Image copyright © by Marcus Trahan



There’s a good reason why Star Wars is more popular than movies about real space travel. Most of the real stuff is incredibly boring. I’m sorry, I’m as big a space buff as anyone on the planet, but I can’t watched four hours of an ISS astronaut in a spacesuit tightening bolts on a thingamabob, nor even astronauts floating around inside. Ground control is even more boring. Most of this it would have been impossible to make interesting, but I’ve always felt NASA is partly to blame. They could have done better. I mean, what did they do, conduct auditions for CapCom to find the man with the most droning, flat, emotionless voice possible? When Challenger blew up the guy reported it like it was a normal event. Any other human would have shouted out “Oh, no!” or “Holy shit!” I would have forgiven him. But the empty, emotionless voice is now traditional.

Ron Howard, in Apollo 13, managed to make that real-life crisis exciting, even though not much was really happening. The director here, John Sturges, was a talented action director, and maybe not the right man for this movie, which strove to be as true-to-life as possible. And they succeeded, replicating launch control at the Cape, and Mission Control in Houston. The story concerns three astronauts (Gene Hackman, James Franciscus, and Richard Crenna) (“Buzz,” “Stoney” and … Jim, a man sorely in need of a nickname) stranded in orbit when their retro rocket fails to fire. They are quickly running out of oxygen, with about 43 hours left. On the ground, gung-ho Richard Janssen and by-the-book Gregory Peck clash on whether or not it is feasible to mount a rescue mission in that time. Naturally Janssen wins. No way we’re going to watch a movie where all three slowly die while no one on the ground does anything.

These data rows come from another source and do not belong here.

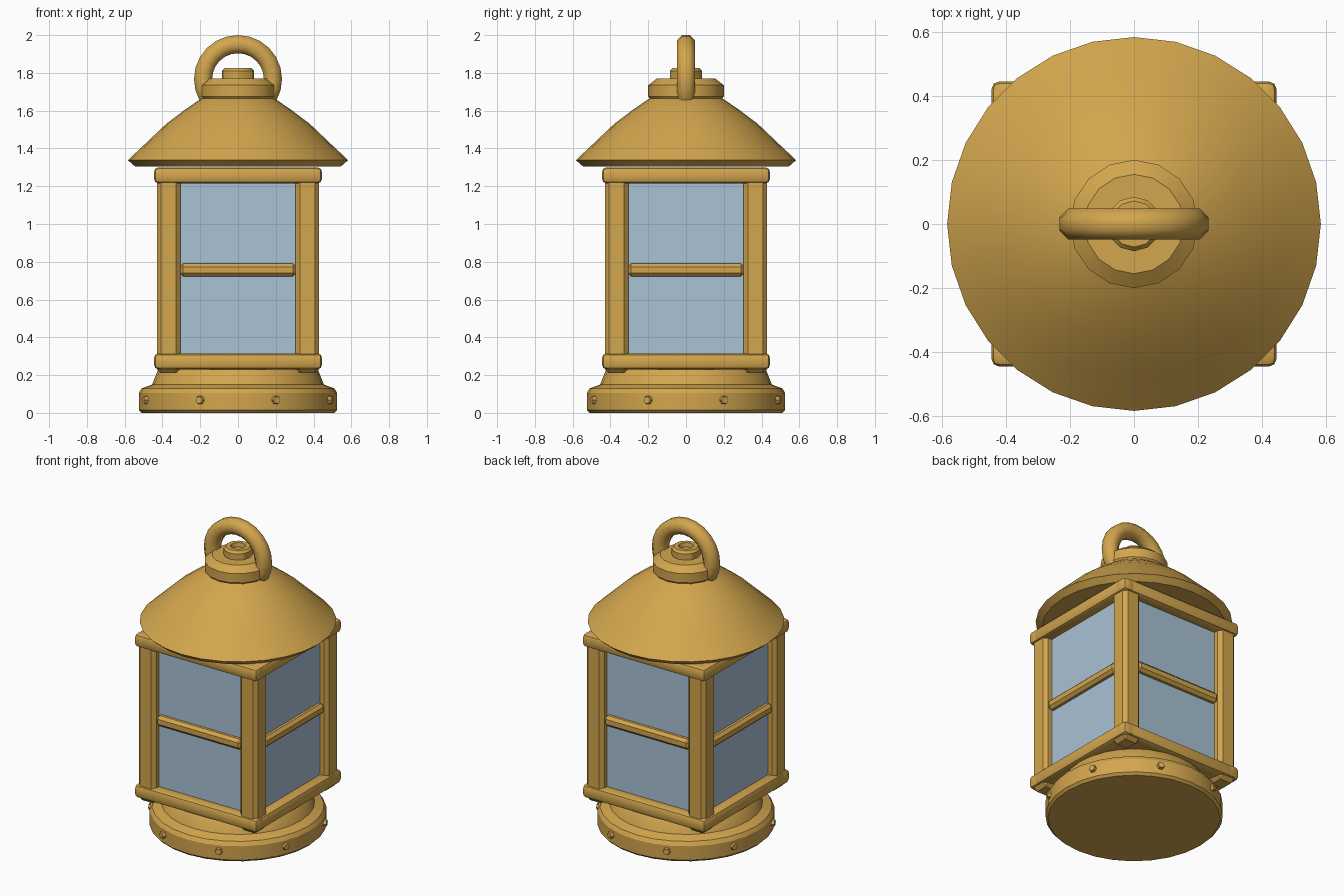
import bpy, bmesh, math
from mathutils import Matrix, Vector

if "Cube" in bpy.data.objects:
    bpy.data.objects.remove(bpy.data.objects["Cube"])


def material(name, rgb):
    m = bpy.data.materials.new(name)
    m.diffuse_color = (*rgb, 1)
    m.use_nodes = True
    m.node_tree.nodes["Principled BSDF"].inputs["Base Color"].default_value = m.diffuse_color
    return m


BRASS = material("brass", (0.65, 0.38, 0.075))
GLASS = material("pale blue glass", (0.40, 0.54, 0.67))


def add(name, bm, mat, angle=30):
    bmesh.ops.recalc_face_normals(bm, faces=bm.faces)
    mesh = bpy.data.meshes.new(name)
    bm.to_mesh(mesh)
    bm.free()
    mesh.materials.append(mat)
    ob = bpy.data.objects.new(name, mesh)
    bpy.context.collection.objects.link(ob)
    bpy.ops.object.select_all(action='DESELECT')
    bpy.context.view_layer.objects.active = ob
    ob.select_set(True)
    bpy.ops.object.shade_smooth_by_angle(angle=math.radians(angle))
    return ob


def lathe(name, profile, sides):
    """Revolve (radius, z) points around z and cap both ends."""
    bm = bmesh.new()
    rings = [[bm.verts.new((r * math.sin(2 * math.pi * i / sides),
                            r * math.cos(2 * math.pi * i / sides), z))
              for i in range(sides)] for r, z in profile]
    for a, b in zip(rings, rings[1:]):
        for i in range(sides):
            j = (i + 1) % sides
            bm.faces.new((a[i], a[j], b[j], b[i]))
    bm.faces.new(rings[0])
    bm.faces.new(rings[-1])
    return add(name, bm, BRASS)


def box(name, lo, hi, mat=BRASS, bevel=0.0, segments=1, turn=0):
    """Box between two corners, bevelled, then turned about the z axis."""
    lo, hi = Vector(lo), Vector(hi)
    bm = bmesh.new()
    bmesh.ops.create_cube(bm, size=1)
    bmesh.ops.scale(bm, vec=hi - lo, verts=bm.verts)
    bmesh.ops.translate(bm, vec=(lo + hi) / 2, verts=bm.verts)
    if bevel:
        bmesh.ops.bevel(bm, geom=bm.edges[:], offset=bevel, segments=segments,
                        profile=0.5, affect='EDGES', clamp_overlap=True)
    bmesh.ops.rotate(bm, cent=(0, 0, 0), verts=bm.verts,
                     matrix=Matrix.Rotation(turn, 3, 'Z'))
    return add(name, bm, mat)


# round foot with a stepped plinth
lathe("base", [(0.51, 0), (0.525, 0.015), (0.525, 0.105), (0.51, 0.13),
               (0.455, 0.15), (0.425, 0.225), (0.41, 0.24)], 28)

# hexagonal bolts around the foot
for k in range(8):
    bm = bmesh.new()
    bmesh.ops.create_cone(bm, cap_ends=True, segments=6, radius1=0.028,
                          radius2=0.02, depth=0.035)
    spin = Matrix.Rotation(math.pi / 8 + k * math.pi / 4, 4, 'Z')
    bm.transform(spin @ Matrix.Translation((0.523, 0, 0.068))
                 @ Matrix.Rotation(math.pi / 2, 4, 'Y'))
    add("base_bolt", bm, BRASS)

# square cage, one side per quarter turn
for k in range(4):
    t = k * math.pi / 2
    box("corner_post", (0.305, -0.43, 0.21), (0.43, -0.305, 1.27), bevel=0.022,
        turn=t)
    box("lower_rail", (-0.445, -0.445, 0.23), (0.445, -0.355, 0.315),
        bevel=0.025, segments=2, turn=t)
    box("upper_rail", (-0.445, -0.445, 1.215), (0.445, -0.355, 1.3),
        bevel=0.025, segments=2, turn=t)
    box("middle_bar", (-0.308, -0.415, 0.722), (0.308, -0.345, 0.79),
        bevel=0.018, turn=t)
    box("glass_pane", (-0.32, -0.38, 0.29), (0.32, -0.37, 1.24), GLASS, turn=t)

# cage floor
box("cage_floor", (-0.37, -0.37, 0.235), (0.37, 0.37, 0.28))

# flared roof
lathe("roof", [(0.545, 1.305), (0.583, 1.338), (0.48, 1.435), (0.38, 1.53),
               (0.285, 1.602), (0.2, 1.66), (0.18, 1.67)], 28)

# collar and hollow cap on the roof
lathe("roof_collar", [(0.18, 1.65), (0.2, 1.675), (0.2, 1.735),
                      (0.155, 1.77)], 16)
lathe("top_cap", [(0.085, 1.76), (0.085, 1.81), (0.072, 1.825),
                  (0.045, 1.825), (0.04, 1.80)], 12)

# carrying ring, eight-sided in section
bm = bmesh.new()
MAJOR, MINOR, N, S = 0.185, 0.052, 24, 8
loops = []
for i in range(N):
    a = 2 * math.pi * i / N
    loop = []
    for j in range(S):
        b = 2 * math.pi * (j + 0.5) / S
        r = MAJOR + MINOR * math.cos(b)
        loop.append(bm.verts.new((r * math.sin(a), MINOR * math.sin(b),
                                  1.767 + r * math.cos(a))))
    loops.append(loop)
for i in range(N):
    p, q = loops[i], loops[(i + 1) % N]
    for j in range(S):
        n = (j + 1) % S
        bm.faces.new((p[j], p[n], q[n], q[j]))
add("carrying_ring", bm, BRASS, 50)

I have to give them credit for the accuracy of the thing, which is almost obsessive. It looks like ever dial and gauge and screw in the interior of an Apollo capsule was faithfully re-created. Ditto for the countdowns, where we run through what feels like entire launch manuals several times. It manages to build a fair amount of tension, and some pathos. Naturally we have to have one of the astronauts freaking out, and Gene Hackman gets that sorry job. Poor Buzz, it might have been better if he died up there, because everyone in Houston and Florida saw him losing his shit, endangering everyone else’s lives. If he ever had an ounce of the Right Stuff, he must have left it somewhere else. The SFX are pretty good, for the time, though they can’t compare with 2001, the previous year. Good enough for an Oscar, though.